Patients at rural hospitals with telemedicine services see a healthcare provider six minutes more quickly than patients in hospitals that have no such technology, according to a new study from University of Iowa researchers.
The research team measured the impact of emergency room telemedicine services on timeliness of care in rural hospitals. The study looked at data collected from 14 hospitals in Iowa, Kansas, Nebraska, North Dakota, and South Dakota that subscribe to telemedicine services from a single ER telemedicine provider located in Sioux Falls, SD. The team matched 2,857 emergency department cases that used telemedicine services with non-telemedicine controls.
The results, published recently in the journal Telemedicine and e-Health, showed that telemedicine decreased door-to-provider time by six minutes. This provider could be either a local provider physically assessing the patient or a telemedicine provider—whoever was available first. The first provider seeing the patient was a telemedicine provider in 41.7% of telemedicine encounters, and in these cases, telemedicine was 14.7 minutes earlier than local providers.
The researchers also noted that among patients who were transferred to other hospitals, the length-of-stay at the ER in the first hospital was shorter for patients who had telemedicine consults.
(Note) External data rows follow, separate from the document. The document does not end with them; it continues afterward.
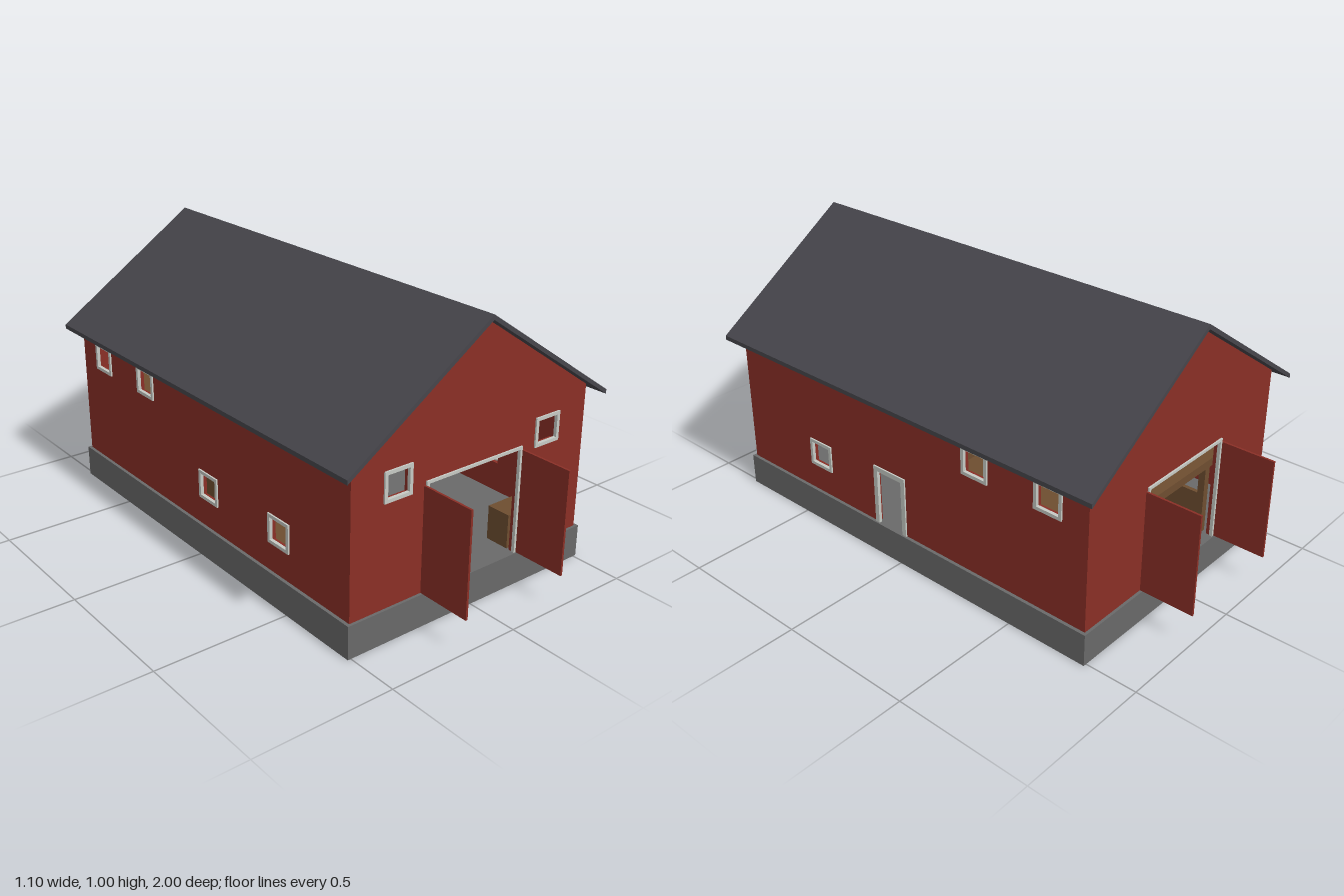
import * as THREE from 'three';

const FLOOR = 0.117, EAVE = 0.645, RIDGE = 0.98, T = 0.02;

export function createModel() {
  const mat = (name, color) => {
    const m = new THREE.MeshStandardMaterial({ color });
    m.name = name;
    return m;
  };
  const red = mat('barn red', 0x8a2f26);
  const stone = mat('concrete grey', 0x696969);
  const slate = mat('roof slate', 0x46454b);
  const trim = mat('pale trim', 0xc6cac4);
  const wood = mat('brown timber', 0x6e4e30);

  const barn = new THREE.Group();
  barn.name = 'barn';

  const add = (parent, name, geometry, material) => {
    const m = new THREE.Mesh(geometry, material);
    m.name = name;
    parent.add(m);
    return m;
  };
  // Box given by its minimum and maximum corners
  const box = (parent, name, material, [x0, x1], [y0, y1], [z0, z1]) => {
    const m = add(parent, name, new THREE.BoxGeometry(x1 - x0, y1 - y0, z1 - z0), material);
    m.position.set((x0 + x1) / 2, (y0 + y1) / 2, (z0 + z1) / 2);
    return m;
  };
  const shapeOf = pts => new THREE.Shape(pts.map(p => new THREE.Vector2(...p)));
  const rect = (u0, u1, y0, y1) => [[u0, y0], [u1, y0], [u1, y1], [u0, y1]];
  const extrude = (shape, depth) => new THREE.ExtrudeGeometry(shape, { depth, bevelEnabled: false });

  // Wall facing local +z, with window holes and an optional doorway notch
  function wall(name, half, gable, windows, door, frameW) {
    const g = new THREE.Group();
    g.name = name;
    const pts = [[-half, FLOOR]];
    if (door) {
      const [a, b, h] = door;
      pts.push([a, FLOOR], [a, h], [b, h], [b, FLOOR]);
    }
    pts.push([half, FLOOR], [half, EAVE]);
    if (gable) pts.push([0, RIDGE]);
    pts.push([-half, EAVE]);
    const shape = shapeOf(pts);
    for (const [u, y] of windows) {
      const s = 0.045, o = 0.055;
      shape.holes.push(new THREE.Path(rect(u - s, u + s, y - s, y + s).map(p => new THREE.Vector2(...p))));
      const frame = shapeOf(rect(u - o, u + o, y - 0.052, y + 0.052));
      frame.holes.push(new THREE.Path(rect(u - 0.043, u + 0.043, y - 0.04, y + 0.04).map(p => new THREE.Vector2(...p))));
      add(g, 'windowFrame', extrude(frame, 0.012), trim).position.z = T - 0.006;
    }
    add(g, name + 'Boards', extrude(shape, T), red);
    if (door) {
      const [a, b, h] = door, o = 0.007, i = frameW - o;
      const frame = shapeOf([[a - o, FLOOR], [a + i, FLOOR], [a + i, h - i], [b - i, h - i],
        [b - i, FLOOR], [b + o, FLOOR], [b + o, h + o], [a - o, h + o]]);
      add(g, 'doorFrame', extrude(frame, 0.012), trim).position.z = T - 0.006;
    }
    barn.add(g);
    return g;
  }

  // Foundation and floor
  box(barn, 'foundation', stone, [-0.512, 0.512], [0, FLOOR], [-0.81, 0.81]);

  // Gable walls with wide doorways; only the front has windows
  const gate = [-0.2, 0.2, 0.495];
  wall('frontWall', 0.5, true, [[-0.32, 0.53], [0.32, 0.53]], gate, 0.01).position.z = 0.78;
  const back = wall('backWall', 0.5, true, [], gate, 0.01);
  back.rotation.y = Math.PI;
  back.position.z = -0.78;

  // Long walls: left (+x) runs along -z, right (-x) along +z
  const left = wall('leftWall', 0.78, false, [[-0.405, 0.272], [0.345, 0.532], [0.645, 0.532]],
    [-0.118, 0.018, 0.338], 0.018);
  left.rotation.y = Math.PI / 2;
  left.position.x = 0.48;
  const right = wall('rightWall', 0.78, false,
    [[0.05, 0.272], [0.45, 0.272], [-0.345, 0.532], [-0.645, 0.532]]);
  right.rotation.y = -Math.PI / 2;
  right.position.x = -0.48;

  // Folded roof with overhanging eaves
  const roof = shapeOf([[-0.55, 0.609], [0, 0.979], [0.55, 0.609], [0.55, 0.625], [0, 0.996], [-0.55, 0.625]]);
  add(barn, 'roof', extrude(roof, 1.69), slate).position.z = -0.845;

  // Door leaves standing open at both ends
  for (const sx of [-1, 1]) for (const sz of [-1, 1]) {
    const leaf = box(barn, 'openDoor', red, [-0.004, 0.004], [FLOOR, 0.488], [-0.1, 0.1]);
    leaf.position.x = sx * 0.21;
    leaf.position.z = sz * 0.9;
  }

  // Hay loft over the rear half, with a front parapet
  box(barn, 'loftFloor', wood, [-0.48, 0.48], [0.38, 0.41], [-0.77, -0.15]);
  box(barn, 'loftParapet', wood, [-0.48, 0.48], [0.41, 0.495], [-0.17, -0.15]);

  // Stalls on both sides of the aisle: posts, low fronts and partitions
  for (const s of [-1, 1]) {
    const span = (a, b) => s > 0 ? [a, b] : [-b, -a];
    for (const z of [-0.75, -0.45, -0.16]) {
      box(barn, 'loftPost', wood, span(0.19, 0.215), [FLOOR, 0.38], [z - 0.0125, z + 0.0125]);
    }
    box(barn, 'stallFront', wood, span(0.19, 0.205), [FLOOR, 0.27], [-0.74, -0.17]);
    for (const z of [-0.45, -0.16]) {
      box(barn, 'stallPartition', wood, span(0.205, 0.48), [FLOOR, 0.27], [z - 0.008, z + 0.008]);
    }
    box(barn, 'frontCrate', wood, span(0.2, 0.32), [FLOOR, 0.24], [0.68, 0.77]);
  }
  box(barn, 'feedTrough', wood, [-0.46, -0.36], [FLOOR, 0.18], [0.22, 0.38]);
  box(barn, 'sideCrate', wood, [-0.46, -0.34], [FLOOR, 0.27], [-0.06, 0.13]);
  box(barn, 'stackedCrate', wood, [-0.45, -0.36], [0.27, 0.33], [-0.05, 0.055]);

  return barn;
}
The authors suggest that this reduced time may be due to remotely located staff completing administrative and charting tasks, allowing local staff to concentrate on patient care.
The findings are important because many small, rural, financially-challenged hospitals are having a difficult time maintaining emergency departments that offer high quality care. Some are turning to telemedicine ERs to provide access to emergency medicine specialists in larger hospitals in larger cities, allowing healthcare providers to examine patients using technology.